I can tell you that this game conforms to genre type and expectation right off the bat from the first weapon you pick up after the prologue, a rusty sword, to the broken skiff, beached and to be found full of gold on the shoreline after you leave your home town with the treasure chest just placed out of view from the road near it. The enemy A.I. is fine but the friendlies aren't so helpful, they still take all of the glory from any battles leaving you to poke at your foes when you can in much the same way that they try to take it all in the Demo.

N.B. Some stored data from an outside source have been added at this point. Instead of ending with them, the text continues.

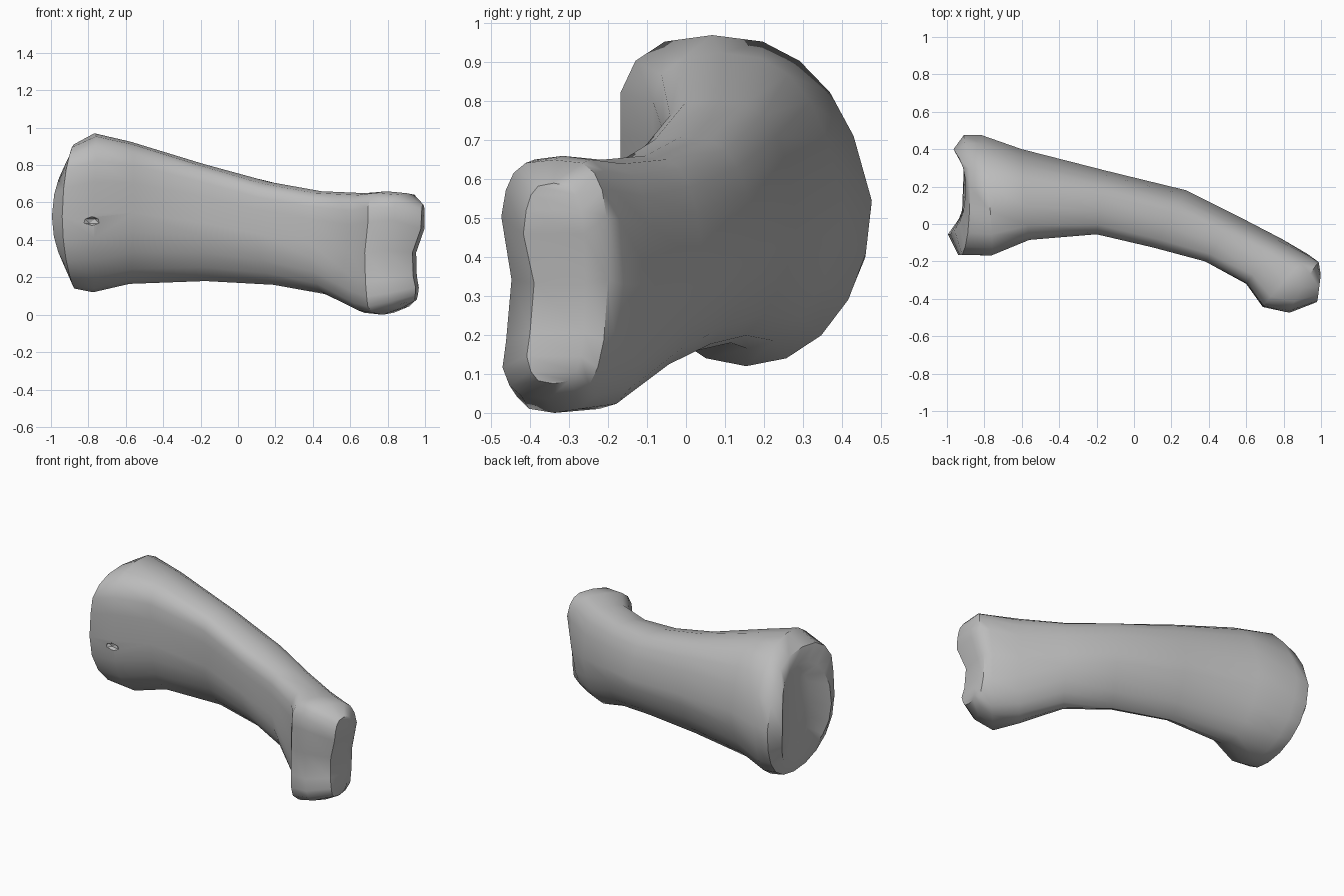
import bpy, bmesh, math
from mathutils import Vector

cube = bpy.data.objects.get("Cube")
if cube:
    bpy.data.objects.remove(cube, do_unlink=True)

mat = bpy.data.materials.new("bone grey")
mat.use_nodes = True
grey = (0.5, 0.5, 0.5, 1)
mat.diffuse_color = grey
mat.node_tree.nodes["Principled BSDF"].inputs["Base Color"].default_value = grey

SIDES = 20


def spow(value, power):
    return math.copysign(abs(value) ** power, value)


def section(front, back, low, high, lean=0.0, bow=0.0, groove=0.0,
            square=0.8, keel=0.8, foot=0.0, slant=0.0):
    """Ring spanning a front and a back point. Lean and foot move its top and
    bottom to the front, square and keel set how boxy its upper and lower
    halves are, bow and slant curve and tip it along the bone, and groove
    pinches it between two lobes."""
    front, back = Vector(front), Vector(back)
    mid, half = (front + back) / 2, (back - front) / 2
    ring = []
    for i in range(SIDES):
        angle = math.tau * i / SIDES
        power = square if math.sin(angle) > 0 else keel
        u, v = spow(math.cos(angle), power), spow(math.sin(angle), power)
        u = max(-1, u - lean * max(v, 0) - foot * max(-v, 0))
        p = mid + half * u
        pinch = groove * max(0, 1 - abs(v + 0.15) / 0.6)
        p.x += bow * v * v + slant * v - pinch
        if u < 0:
            p.y += pinch * 0.8
        ring.append(Vector((p.x, p.y, (low + high) / 2 + (high - low) / 2 * v)))
    return ring


# Flared joint end
rings = [
    section((-.92, .05), (-.91, .3), .32, .78, bow=.02),
    section((-.995, -.055), (-.965, .40), .22, .83, .1, .08, keel=.9),
    section((-.94, -.165), (-.91, .475), .14, .91, .25, .05, keel=.95),
    section((-.77, -.168), (-.82, .477), .12, .97, .27, .02, keel=.97),
]
# Bent shaft, flat above and keeled below
rings += [
    section((-.56, -.085), (-.6, .4), .165, .925, .28, square=.75, keel=1.1),
    section((-.2, -.055), (-.15, .285), .18, .805, .25, square=.67, keel=1.25),
    section((.1, -.125), (.28, .18), .16, .71, .25, square=.65, keel=1.25),
    section((.38, -.2), (.55, .045), .11, .66, .22, square=.65, keel=1.1),
]
# Two-lobed end
rings += [
    section((.6, -.32), (.79, -.08), .01, .65, .15, square=.65, keel=.85, foot=.2),
    section((.7, -.445), (.95, -.16), 0, .66, .1, -.02, .03, .58, .65, .25),
    section((.83, -.478), (.99, -.2), .035, .65, 0, -.02, .05, .55, .58, .1, .01),
    section((.97, -.42), (.99, -.26), .075, .59, 0, -.01, .05, .6, .6, 0, .02),
]

bm = bmesh.new()
loops = [[bm.verts.new(p) for p in ring] for ring in rings]
for a, b in zip(loops, loops[1:]):
    for i in range(SIDES):
        j = (i + 1) % SIDES
        bm.faces.new((a[i], a[j], b[j], b[i]))

# Close both ends with strips running from front to back
quarter = SIDES // 4
for loop in (loops[0], loops[-1]):
    for i in range(-quarter, quarter):
        strip = (loop[i], loop[i + 1], loop[2 * quarter - i - 1],
                 loop[(2 * quarter - i) % SIDES])
        bm.faces.new(dict.fromkeys(strip))
bmesh.ops.recalc_face_normals(bm, faces=bm.faces)

mesh = bpy.data.meshes.new("bone")
bm.to_mesh(mesh)
bm.free()
bone = bpy.data.objects.new("bone", mesh)
bpy.context.collection.objects.link(bone)
mesh.materials.append(mat)

# Small pit on the front of the joint end
bpy.ops.mesh.primitive_ico_sphere_add(subdivisions=1, radius=1, location=(-.78, -.165, .5))
pit = bpy.context.object
pit.name = "pit_cutter"
pit.scale = (.05, .03, .025)
pit.hide_render = True
pit.display_type = 'WIRE'
pit.hide_set(True)
pit.data.materials.append(mat)
cut = bone.modifiers.new("pit", 'BOOLEAN')
cut.operation = 'DIFFERENCE'
cut.object = pit

bpy.ops.object.select_all(action='DESELECT')
bone.select_set(True)
bpy.context.view_layer.objects.active = bone
bpy.ops.object.shade_smooth_by_angle(angle=math.radians(40))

The combat in the game plays perfectly if you're willing to put the effort in. Not to the extent that you were expected to for Two Worlds but still if you just hack away all sense of realism is lost from the game as your sword sweeps through you allies leaving them unscathed before dropping your foes to their knees or pushing them backwards in groups if you lunge. I was only able to play the fighter class for an hour and a half on the day but I did notice that some of the spells used by the wizard class seemed to require some complexity in target selection to deploy. I got to see plenty though, enough to be able to say quite comfortably that this game is better than Risen and more fun to play than Two Worlds with a better combat system than any of the Fable games but it isn't entirely free roaming. I found myself playing through zones of sorts being constrained by watersides, cliffs and fortifications which the game designer used to funnel me into set pieces.
I was very impressed by the A.I. of animal foes which attack in groups before backing off to attack again so they're lethal at night jumping into the effective radius of your light source, attacking and then dropping into bushes so that you can't see them. That just happens but when the undergrowth is rough these smaller foes are more deadly than the large set piece enemies.
There are plenty of objects to find and there is a crafting system although I didn't use it all sorts of things can be picked up including some things that you might not expect to need as an adventurer but there are nowhere near as many things as in Oblivion. Some item are hidden but most of them can be found in crates, they consist of herbs, potions, useful items and gold. What's really nice about this game though is not the depth of it or the quantity of items available but that it plays really well and is the most realistic adventuring game, with a uniquely lovely combat system, available on XBOX. The sword slashes feel real while it's just arcade enough to be fun and is heavy enough to put a sense of the ominous into the dungeons in it and to give a sense of opportunity to the wilderness areas it provides all in graphics which are very good while being fully rendered all of the time. Get it if you like Risen, Fable or Divinity II and you really want a thrill when your favourite FPS or third person action game is off. It's a brilliant second choice for the mainstream and a must for the roleplay niche limited to only playing games on XBOX.